CK passes away
Challa Krishna Narayana Reddy, popularly known as CK, is no more. Aged 88, he died at NIMS on the midnight of September 5. He is survived by wife and two daughters.CK, who was living at Sangareddy for the last about a decade, had a fall and was admitted to NIMS two days ago. His body was donated to Gandhi Medical College as per his wish.
Hyderabad: Challa Krishna Narayana Reddy, popularly known as CK, is no more. Aged 88, he died at NIMS on the midnight of September 5. He is survived by wife and two daughters.CK, who was living at Sangareddy for the last about a decade, had a fall and was admitted to NIMS two days ago. His body was donated to Gandhi Medical College as per his wish.
CK was born in 1925 in a remote village near Piler of Chittoor district.

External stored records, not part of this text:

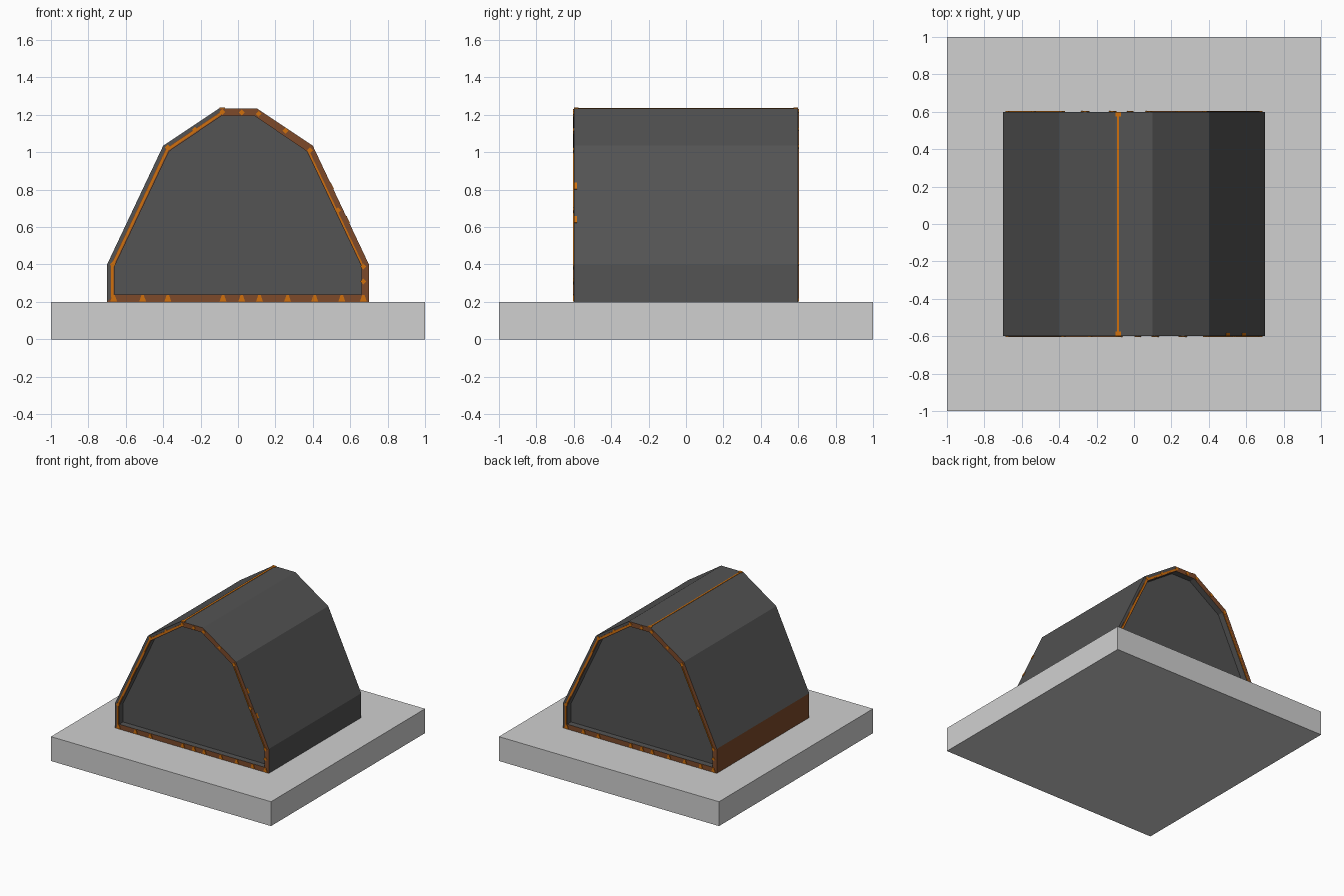
import bpy, bmesh
from mathutils import Vector

if "Cube" in bpy.data.objects:
    bpy.data.objects.remove(bpy.data.objects["Cube"])


def material(name, srgb):
    lin = [((c / 255 + 0.055) / 1.055) ** 2.4 for c in srgb]
    m = bpy.data.materials.new(name)
    m.diffuse_color = (*lin, 1)
    m.use_nodes = True
    m.node_tree.nodes["Principled BSDF"].inputs["Base Color"].default_value = m.diffuse_color
    return m


STONE = material("light grey", (208, 208, 208))
DARK = material("dark grey", (83, 83, 83))
BROWN = material("rust brown", (125, 74, 42))
ORANGE = material("orange", (208, 112, 12))


def finish(bm, name, mats):
    bmesh.ops.recalc_face_normals(bm, faces=bm.faces)
    me = bpy.data.meshes.new(name)
    bm.to_mesh(me)
    bm.free()
    for m in mats:
        me.materials.append(m)
    ob = bpy.data.objects.new(name, me)
    bpy.context.collection.objects.link(ob)
    return ob


# base slab
bm = bmesh.new()
bmesh.ops.create_cube(bm, size=1)
bmesh.ops.scale(bm, vec=(2, 2, 0.2), verts=bm.verts)
bmesh.ops.translate(bm, vec=(0, 0, 0.1), verts=bm.verts)
finish(bm, "base_slab", [STONE])

# outer and inner outlines of the arched body, from bottom right round to bottom left
half_out = [(0.7, 0.2), (0.7, 0.4), (0.4, 1.035), (0.1, 1.235)]
half_in = [(0.66, 0.24), (0.66, 0.39), (0.368, 1.005), (0.088, 1.195)]
mirror = lambda h: h + [(-x, z) for x, z in reversed(h)]
OUT, INN = mirror(half_out), mirror(half_in)
N = len(OUT)
Y, DEPTH = 0.6, 0.05


def end_point(p, s, y=Y):
    """Front end for s = 1, the same turned half round for s = -1."""
    return Vector((s * p[0], -s * y, p[1]))


# arched body with a recessed panel in each end
bm = bmesh.new()
rings = {}
for s in (1, -1):
    outer = [bm.verts.new(end_point(p, s)) for p in OUT]
    inner = [bm.verts.new(end_point(p, s)) for p in INN]
    deep = [bm.verts.new(end_point(p, s, Y - DEPTH)) for p in INN]
    rings[s] = outer
    for i in range(N):
        j = (i + 1) % N
        rim = bm.faces.new((outer[i], outer[j], inner[j], inner[i]))
        rim.material_index = 1 if i in (0, 1, 2, 3, 7) else 0
        bm.faces.new((inner[i], inner[j], deep[j], deep[i]))
    bm.faces.new(deep)
back = rings[-1][::-1]
for i in range(N):
    j = (i + 1) % N
    f = bm.faces.new((rings[1][i], rings[1][j], back[j], back[i]))
    if i == 6:  # low wall on the left
        f.material_index = 1
finish(bm, "arched_body", [DARK, BROWN])


def plate(bm, pts, normal, t=0.003):
    """Thin plate standing on a surface."""
    n = Vector(normal).normalized() * t
    low = [bm.verts.new(Vector(p) - n * 0.3) for p in pts]
    top = [bm.verts.new(Vector(p) + n) for p in pts]
    bm.faces.new(low[::-1])
    bm.faces.new(top)
    for i in range(len(pts)):
        j = (i + 1) % len(pts)
        bm.faces.new((low[i], low[j], top[j], top[i]))


def rim_strip(bm, i, a, b, s, t):
    """Strip along rim side i, from share a to share b of its width."""
    mix = lambda k, f: Vector(OUT[k]).lerp(Vector(INN[k]), f)
    pts = [mix(i, a), mix(i + 1, a), mix(i + 1, b), mix(i, b)]
    plate(bm, [end_point(p, s) for p in pts], (0, -s, 0), t)


# brown inner band and glowing lines on the rims
bands, lines = bmesh.new(), bmesh.new()
for s in (1, -1):
    for i in (4, 5, 6):
        rim_strip(bands, i, 0.45, 1, s, 0.002)
        rim_strip(lines, i, 0.55, 0.85, s, 0.004)
    rim_strip(lines, 1, 0.7, 0.9, s, 0.004)
finish(bands, "rim_band", [BROWN])
finish(lines, "rim_line", [ORANGE])

# small orange spots round the rims
bm = bmesh.new()
spots = [(0.67, 0.31), (0.67, 0.39), (0.535, 0.69), (0.385, 1.01), (0.255, 1.115),
         (0.11, 1.205), (0.02, 1.213), (-0.085, 1.215), (-0.23, 1.12),
         (-0.375, 1.025), (-0.67, 0.4)]
feet = [-0.665, -0.51, -0.375, -0.08, 0.02, 0.115, 0.265, 0.41, 0.555, 0.67]
for s in (1, -1):
    for x, z in spots:
        r = 0.016
        pts = [(x - r, z), (x, z - r), (x + r, z), (x, z + r)]
        plate(bm, [end_point(p, s) for p in pts], (0, -s, 0), 0.005)
    for x in feet:
        pts = [(x - 0.018, 0.203), (x + 0.018, 0.203), (x + 0.006, 0.238), (x - 0.006, 0.238)]
        plate(bm, [end_point(p, s) for p in pts], (0, -s, 0), 0.005)
# two spots lapping over the right slope
for z in (0.64, 0.82):
    ends = [(0.7 - 0.3 * (h - 0.4) / 0.635, h) for h in (z - 0.018, z + 0.018)]
    (x0, z0), (x1, z1) = ends
    plate(bm, [(x0, -0.6, z0), (x0, -0.582, z0), (x1, -0.582, z1), (x1, -0.6, z1)],
          (0.635, 0, 0.3))
finish(bm, "rim_spots", [ORANGE])

# orange line along the ridge with a wider spot at each end
bm = bmesh.new()
for w, y0, y1 in ((0.006, -0.6, 0.6), (0.015, -0.6, -0.575), (0.015, 0.575, 0.6)):
    x = -0.085
    plate(bm, [(x - w, y0, 1.235), (x + w, y0, 1.235), (x + w, y1, 1.235), (x - w, y1, 1.235)],
          (0, 0, 1), 0.003 if w < 0.01 else 0.004)
finish(bm, "ridge_line", [ORANGE])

In his long career he started as a Gandhian and freedom fighter in his student days; later on travelling from Socialism to Communism to finally revolutionary politics with which he remained till the end. He was elected to the State Legislature in 1962 on behalf of the then united Communist Party. An ardent lover of literature he founded Hyderabad Book Trust
From Gandhian to revolutionary
CK Narayana Reddy, popularly known as CK, was born on August 1, 1925, at Challavaripalle near Piler of Chittoor district. He did his schooling and college studies in Theosophical School and College of Madanapalli. Hailing from a well to do family he started a hostel for poor boys when he was in his second year of graduation at the age of 20, a trait which kept till the very last. Coming under the spell of freedom movement and Gandhiji he quit studies in his final year of graduation to join the Quit India movement. The young Narayana Reddy, as he was known then, was active in the Socialist party led by the Jayaprakash Narayan. He went on to become an executive member of the provincial Socialist Party and its district secretary.
Later Narayana Reddy became active in the Communist movement, where apart from organizing the poor on wage, land and other entitlement issues, he was famous both for setting up gruel centres during the famine and for massive educational efforts of Dalit boys. CK ran hostels at Yerravaripalem, Nelabailu, Piler, Madanapalle, and supported hostels in Bakaraopet and Vayalpad. Some of the students are Munivenkatappa and Abbanna, both IAS officers and Ram Naik, a Sugali. He also established a library at Rompicherla. CK was elected from Pileru to the AP Assembly on the Communist Party ticket in 1962, but was immediately arrested after the India-China war.
He joined the Charu Mazumdar led CPI (ML) after 1967, and was arrested in 1970. He was arrested again during the Emergency and was in jail for two years. On release from prison in 1977, Challa Krishna Narayana Reddy, fondly called CK by one and all, began Janata Prachuranalu and Anupama Prachuranalu a little later. He published transformative literature, among which are The Scalpel, The Sword (Richard Allen, Ted Gordon), Fanshen (William Hinton), My Years in an Indian Prison (Mary Tyler), Red Star over China (Edgar Snow) and some others. Very affable with a ready smile all the time, CK was soft spoken yet quite firm in his beliefs. He also worked in that direction tirelessly. Wearing a simple kurta pyjama, the tall man was always on the move.
Despite being grown in stature and highly regarded he never thought others should go and meet him. Instead he himself used to travel by bus, on foot or any other simple means to wherever necessary. And his was a sure presence at any meeting, from political to literary and social, that had something to do progressive activities. CK, together with a few others like Geeta Ramaswamy, founded the Hyderabad Book Trust in 1980 and worked tirelessly for it till the early nineties when his health began failing.
The Book Trust made many an innovation in book publishing as well as taking the publications to common people in towns and villages, not confining itself to a few established shops. Thus within a short time the HBT became synonymous with people’s literature.
Publishing books and booklets for people and activists had been a central concern as he felt that Books are a part of a massive ideological campaign to win the minds and hearts of people. He was always engaged with various other issues as well. For instance he was active on the issue of dog bites and was agitated when the intervention of powerful animal rights activists like Amala resulted in the growth of dog population and subsequent misery through increased cases of dog bites to poor people. He focused his energies on fluorosis, pollution, admissions of SC boys in educational institutions and other such issue too.
He was in the forefront of the fight against extension of privileges to MLAs and ex-MLAs (though he was one himself), like the fierce Independent MP A K Roy of Dhanbad. CK, the reputedly humane and gentle person, is survived by his widow Jayaprada, a former school headmistress, daughters Dr Aruna and advocate C.Sailaja and four grandchildren. He is nephew of George Reddy, the legendary student leader of Osmania University.